"Gandhi’s rejection of Western values was illustrated in a powerful sequence of slides that showed his dress transmuting from stereotypical suit and tie to the traditional loincloth."

For the final quick-fire taster lecture, Dr Sarah Ansari (Department of History, Royal Holloway) posed the question, ‘Gandhi: Saint or politician?’ Dr Ansari noted that Gandhi’s struggle against colonial rule, founded on his philosophy of satyagraha and his Non-Cooperation Movement, placed him at the very centre of twentieth century history. Gandhi’s rejection of Western values was illustrated in a powerful sequence of slides that showed his dress transmuting from stereotypical suit and tie in 1900 to the celebrated photo of him on the steps of 10 Downing Street in 1931, dressed in traditional loincloth.

University of London International Programmes - Event standsChatting to those attending during the course of the evening, two things became immediately clear: that there was a real desire for these quick-fire talks, and that the evening had really hit the intellectual spot.

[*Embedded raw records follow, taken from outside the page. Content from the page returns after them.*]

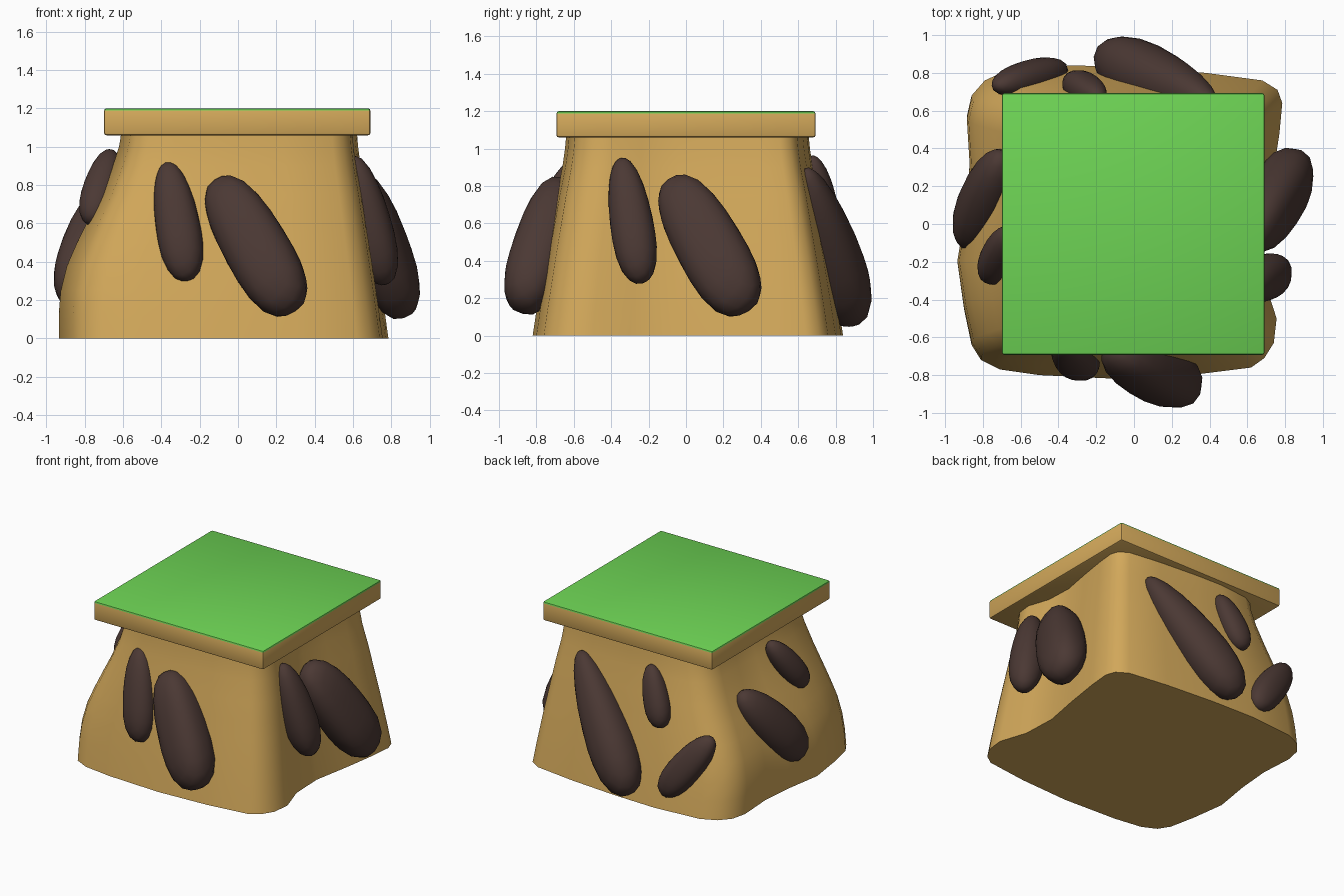
import bpy, bmesh, math
from mathutils import Vector, Matrix

if "Cube" in bpy.data.objects:
    bpy.data.objects.remove(bpy.data.objects["Cube"])


def material(name, rgb):
    m = bpy.data.materials.new(name)
    m.diffuse_color = (*rgb, 1)
    m.use_nodes = True
    m.node_tree.nodes["Principled BSDF"].inputs["Base Color"].default_value = m.diffuse_color
    return m


EARTH = material("earth", (0.66, 0.40, 0.105))
GRASS = material("grass", (0.155, 0.66, 0.09))
STONE = material("stone", (0.07, 0.04, 0.034))


def finish(bm, name, mats, angle=45):
    bmesh.ops.recalc_face_normals(bm, faces=bm.faces)
    me = bpy.data.meshes.new(name)
    bm.to_mesh(me)
    bm.free()
    ob = bpy.data.objects.new(name, me)
    bpy.context.collection.objects.link(ob)
    for m in mats:
        me.materials.append(m)
    bpy.ops.object.select_all(action='DESELECT')
    ob.select_set(True)
    bpy.context.view_layer.objects.active = ob
    bpy.ops.object.shade_smooth_by_angle(angle=math.radians(angle))
    return ob


# Earth mound: irregular rounded-square footprint lofted up to a narrower neck
foot = [(0.62, -0.76), (0.69, -0.71), (0.74, -0.63), (0.755, -0.50), (0.69, -0.30),
        (0.68, -0.05), (0.73, 0.22), (0.77, 0.48), (0.785, 0.64), (0.76, 0.71), (0.68, 0.76),
        (0.38, 0.80), (0.0, 0.83), (-0.33, 0.84), (-0.68, 0.81), (-0.79, 0.76),
        (-0.86, 0.68), (-0.885, 0.57), (-0.87, 0.32), (-0.89, 0.08), (-0.935, -0.20),
        (-0.90, -0.45), (-0.86, -0.64), (-0.81, -0.72), (-0.71, -0.77), (-0.50, -0.80),
        (-0.08, -0.82), (0.30, -0.80)]
# height, progress to the neck on the left side, progress elsewhere
levels = [(0, 0, 0), (0.13, 0, 0.11), (0.25, 0.03, 0.22), (0.38, 0.13, 0.34),
          (0.5, 0.29, 0.46), (0.62, 0.47, 0.58), (0.75, 0.67, 0.71), (0.9, 0.86, 0.88),
          (1.0, 0.96, 0.96), (1.08, 1, 1)]
bm = bmesh.new()
rings = []
for z, tl, tr in levels:
    ring = []
    for x, y in foot:
        sx = 1 - 0.35 * tl if x < 0 else 1 - 0.21 * tr
        ring.append(bm.verts.new((x * sx, y * (1 - 0.22 * tr), z)))
    rings.append(ring)
n = len(foot)
for a, b in zip(rings, rings[1:]):
    for i in range(n):
        j = (i + 1) % n
        bm.faces.new((a[i], a[j], b[j], b[i]))
bm.faces.new(rings[0][::-1])
bm.faces.new(rings[-1])
finish(bm, "earth_mound", [EARTH])

# Square slab with grass on its top face and top bevel
bm = bmesh.new()
bmesh.ops.create_cube(bm, size=1, matrix=Matrix.Translation((-0.004, 0, 1.13))
                      @ Matrix.Diagonal((1.39, 1.385, 0.14, 1)))
bmesh.ops.bevel(bm, geom=bm.edges[:], offset=0.012, segments=2, profile=0.5, affect='EDGES')
bm.normal_update()
for f in bm.faces:
    f.material_index = 1 if f.normal.z > 0.2 else 0
finish(bm, "grass_slab", [EARTH, GRASS], 30)


def rock(name, side, top, bottom, width, depth, taper=0.15, power=2.3):
    """Squashed boulder between two points given as (across, up, outward) on one side."""
    p, q = (Vector((u, -w, v)) for u, v, w in (top, bottom))
    axis = (p - q).normalized()
    across = Vector((0, -1, 0)).cross(axis).normalized()
    out = axis.cross(across)
    half = (p - q).length / 2
    turn = Matrix.Rotation(math.radians(side), 3, 'Z')
    bm = bmesh.new()
    bmesh.ops.create_icosphere(bm, subdivisions=3, radius=1)
    for v in bm.verts:
        c = v.co / sum(abs(k) ** power for k in v.co) ** (1 / power)
        k = 1 - taper * c.z
        v.co = turn @ ((p + q) / 2 + axis * c.z * half
                       + across * c.x * width * k + out * c.y * depth * k)
    finish(bm, name, [STONE], 60)


FRONT, RIGHT, BACK, LEFT = 0, 90, 180, -90
rock("front_rock_small", FRONT, (-0.37, 0.92, 0.62), (-0.265, 0.30, 0.77), 0.115, 0.10)
rock("front_rock_large", FRONT, (-0.11, 0.83, 0.66), (0.285, 0.14, 0.88), 0.17, 0.15, 0.08, 2.6)
rock("right_rock_small", RIGHT, (-0.345, 0.95, 0.60), (-0.24, 0.28, 0.77), 0.115, 0.11)
rock("right_rock_large", RIGHT, (-0.08, 0.84, 0.62), (0.32, 0.13, 0.87), 0.18, 0.14, 0.08, 2.6)
rock("back_rock_large", BACK, (-0.42, 0.89, 0.64), (0.16, 0.07, 0.90), 0.155, 0.145, 0.3)
rock("back_rock_small", BACK, (0.18, 0.96, 0.67), (0.33, 0.56, 0.76), 0.09, 0.08)
rock("back_rock_low", BACK, (0.73, 0.58, 0.73), (0.38, 0.11, 0.82), 0.11, 0.09, 0.1)
rock("left_rock_large", LEFT, (-0.37, 0.76, 0.70), (0.10, 0.19, 0.88), 0.15, 0.13)
rock("left_rock_small", LEFT, (0.03, 0.98, 0.66), (0.29, 0.60, 0.77), 0.09, 0.09)
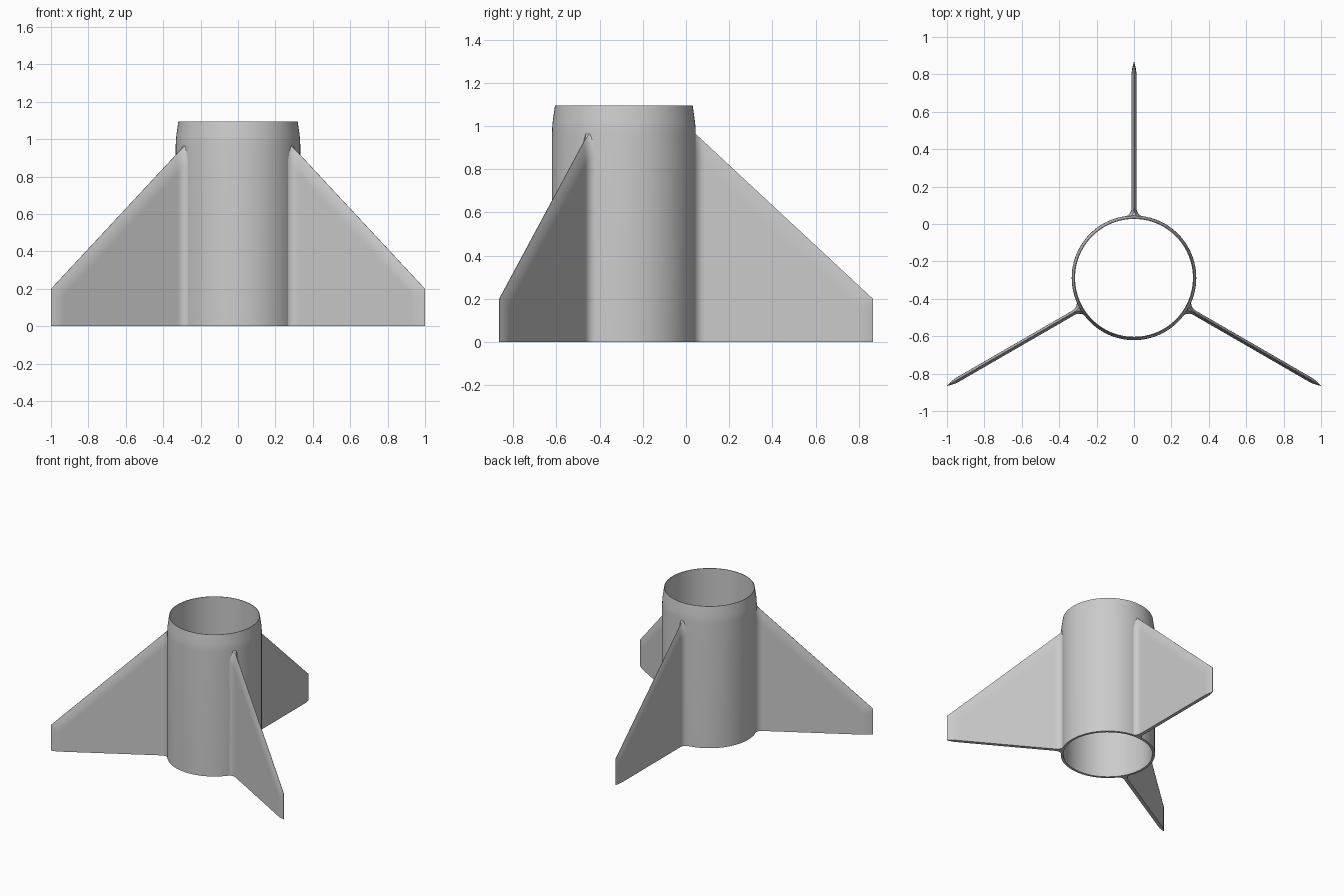
import bpy, bmesh, math
from mathutils import Matrix

if "Cube" in bpy.data.objects:
    bpy.data.objects.remove(bpy.data.objects["Cube"])

CENTER_Y = -0.288
TIP = 1.154          # fin tip distance from the tube axis
ROOT = 0.324         # fin root, buried in the tube wall
HALF = 0.013         # half thickness of a fin
FILLET = 0.05

grey = bpy.data.materials.new("plain grey")
grey.diffuse_color = (0.6, 0.6, 0.6, 1)
grey.use_nodes = True
grey.node_tree.nodes["Principled BSDF"].inputs["Base Color"].default_value = grey.diffuse_color


def make_object(name, bm, angle):
    bmesh.ops.recalc_face_normals(bm, faces=bm.faces)
    mesh = bpy.data.meshes.new(name)
    bm.to_mesh(mesh)
    bm.free()
    mesh.materials.append(grey)
    obj = bpy.data.objects.new(name, mesh)
    bpy.context.collection.objects.link(obj)
    bpy.context.view_layer.objects.active = obj
    obj.select_set(True)
    bpy.ops.object.shade_smooth_by_angle(angle=math.radians(angle))
    obj.select_set(False)
    return obj


# Hollow tube with a tapered collar, lathed from a closed wall profile
def build_tube(segments=96):
    profile = [(0.333, 0), (0.333, 0.97), (0.332, 0.995), (0.329, 1.025),
               (0.319, 1.095), (0.315, 1.095), (0.315, 0)]
    bm = bmesh.new()
    rings = []
    for i in range(segments):
        a = 2 * math.pi * i / segments
        rings.append([bm.verts.new((r * math.cos(a), CENTER_Y + r * math.sin(a), z))
                      for r, z in profile])
    n = len(profile)
    for i in range(segments):
        a, b = rings[i], rings[(i + 1) % segments]
        for j in range(n):
            k = (j + 1) % n
            bm.faces.new((a[j], b[j], b[k], a[k]))
    make_object("tube", bm, 35)


# Fin outline and thickness rules
def top_z(r):
    return 0.2 + (TIP - r) * 0.93


def half_thickness(d):
    t = min(d / 0.065, 1)
    return 0.0012 + (HALF - 0.0012) * (1 - (1 - t) ** 1.7)


def fillet(r):
    gap = FILLET - (r - ROOT)
    return FILLET - math.sqrt(FILLET ** 2 - gap ** 2) if gap > 0 else 0


# Thin fin with a sharpened rim and a fillet where it meets the tube
def build_fin(name, angle):
    insets = [0, 0.015, 0.03, 0.048, 0.065, 0.075]
    flare = [0.45, 0.65, 0.8, 0.93, 1, 1]
    columns = [ROOT + FILLET * (1 - math.cos(math.pi / 2 * i / 7)) for i in range(8)]
    columns += [ROOT + FILLET + 0.01] + [TIP - d for d in reversed(insets)]
    bm = bmesh.new()
    sides = []
    for s in (1, -1):
        grid = []
        for r in columns:
            col = []
            for d, f in zip(insets + [None], flare + [1]):
                z = 0 if d is None else top_z(r) - d * 1.4
                rim = TIP - r if d is None else min(TIP - r, d)
                col.append(bm.verts.new((r, s * (half_thickness(rim) + f * fillet(r)), z)))
            grid.append(col)
        sides.append(grid)
    a, b = sides
    for g in sides:
        for i in range(len(g) - 1):
            for j in range(len(g[0]) - 1):
                bm.faces.new((g[i][j], g[i + 1][j], g[i + 1][j + 1], g[i][j + 1]))
    for i in range(len(a) - 1):                      # top rim and underside
        for j in (0, -1):
            bm.faces.new((a[i][j], a[i + 1][j], b[i + 1][j], b[i][j]))
    for j in range(len(a[0]) - 1):                   # root and tip
        for i in (0, -1):
            bm.faces.new((a[i][j], a[i][j + 1], b[i][j + 1], b[i][j]))
    bm.transform(Matrix.Translation((0, CENTER_Y, 0)) @ Matrix.Rotation(math.radians(angle), 4, 'Z'))
    make_object(name, bm, 35)


build_tube()
for name, angle in (("back_fin", 90), ("left_fin", 210), ("right_fin", 330)):
    build_fin(name, angle)
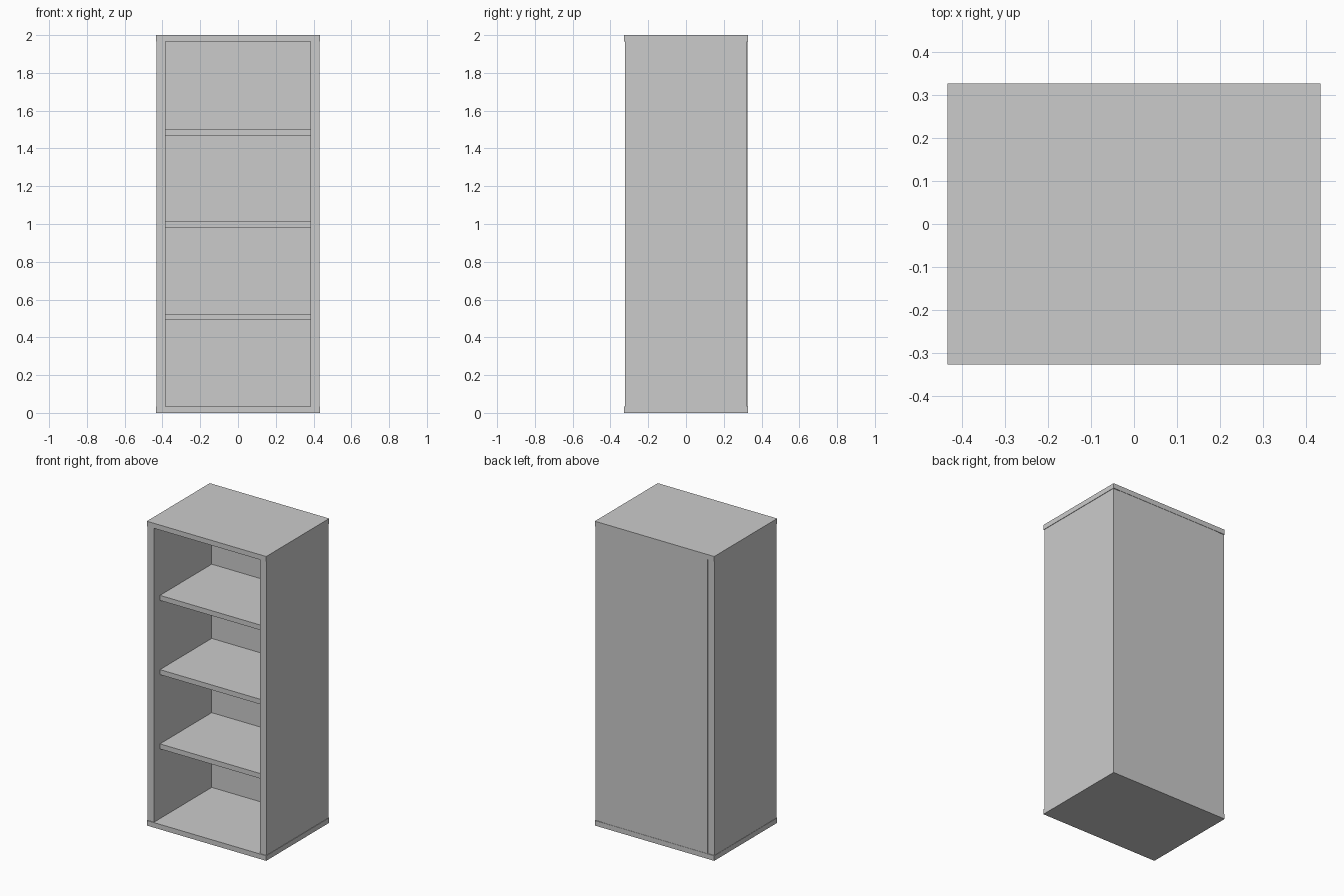
import bpy

if "Cube" in bpy.data.objects:
    bpy.data.objects.remove(bpy.data.objects["Cube"])

W, D, H = 0.434, 0.327, 2.0   # half width, half depth, height
T = 0.033                     # thickness of the horizontal boards
IN = 0.385                    # half width of the interior
BACK = 0.277                  # inner face of the back panel


def board(name, x0, x1, y0, y1, z0, z1):
    """Box-shaped board given by its extents."""
    bpy.ops.mesh.primitive_cube_add(
        size=1, location=((x0 + x1) / 2, (y0 + y1) / 2, (z0 + z1) / 2))
    ob = bpy.context.object
    ob.name = name
    ob.scale = (x1 - x0, y1 - y0, z1 - z0)
    bpy.ops.object.transform_apply(location=False, rotation=False, scale=True)
    return ob


# top and bottom boards, overhanging the carcass very slightly
board("bottom_board", -W, W, -D, D, 0, T)
board("top_board", -W, W, -D, D, H - T, H)

# side panels
board("left_side_panel", -0.432, -IN, -0.322, 0.322, T, H - T)
board("right_side_panel", IN, 0.431, -0.322, 0.322, T, H - T)

# back panel, set between the sides and a hair proud of them
board("back_panel", -IN, IN, BACK, 0.325, T, H - T)

# three shelves, set back from the front edge
for i in range(3):
    z = 0.491 + i * 0.488
    board(f"shelf_{i + 1}", -IN, IN, -0.26, BACK, z, z + T)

“I enjoyed all of them – it’s useful to be able to sum up a topic in 15 minutes”, commented Patrick Harvey (BSc Psychology, 1983), a psychometric consultant and a member of the Alumni Association. “I do tend to do this a lot because my interests span so many things: psychology, telecommunications, philosophy, astronomy and anthropology.”

“The evening for me was most inspirational”, said recent LLB graduate Veronica Hamilton (pictured right talking to Student Advisory Officer, Peter O'Hara). “I get snippets of the intellectual grace and presence in which I sit. It’s beautiful to be here and I wouldn’t exchange it for anything. I liked the talk on Alan Turing because my Mathematics lecturer in Trinidad and Tobago taught us about Turing, so it connects dots for me. It brought back wonderful, warm memories.”

You can watch all six taster lectures on our YouTube channel:

   
   
   

The University of London International Programmes offers undergraduate programmes in Computing, English, History, International Relations, Philsophy and a range of other subject areas.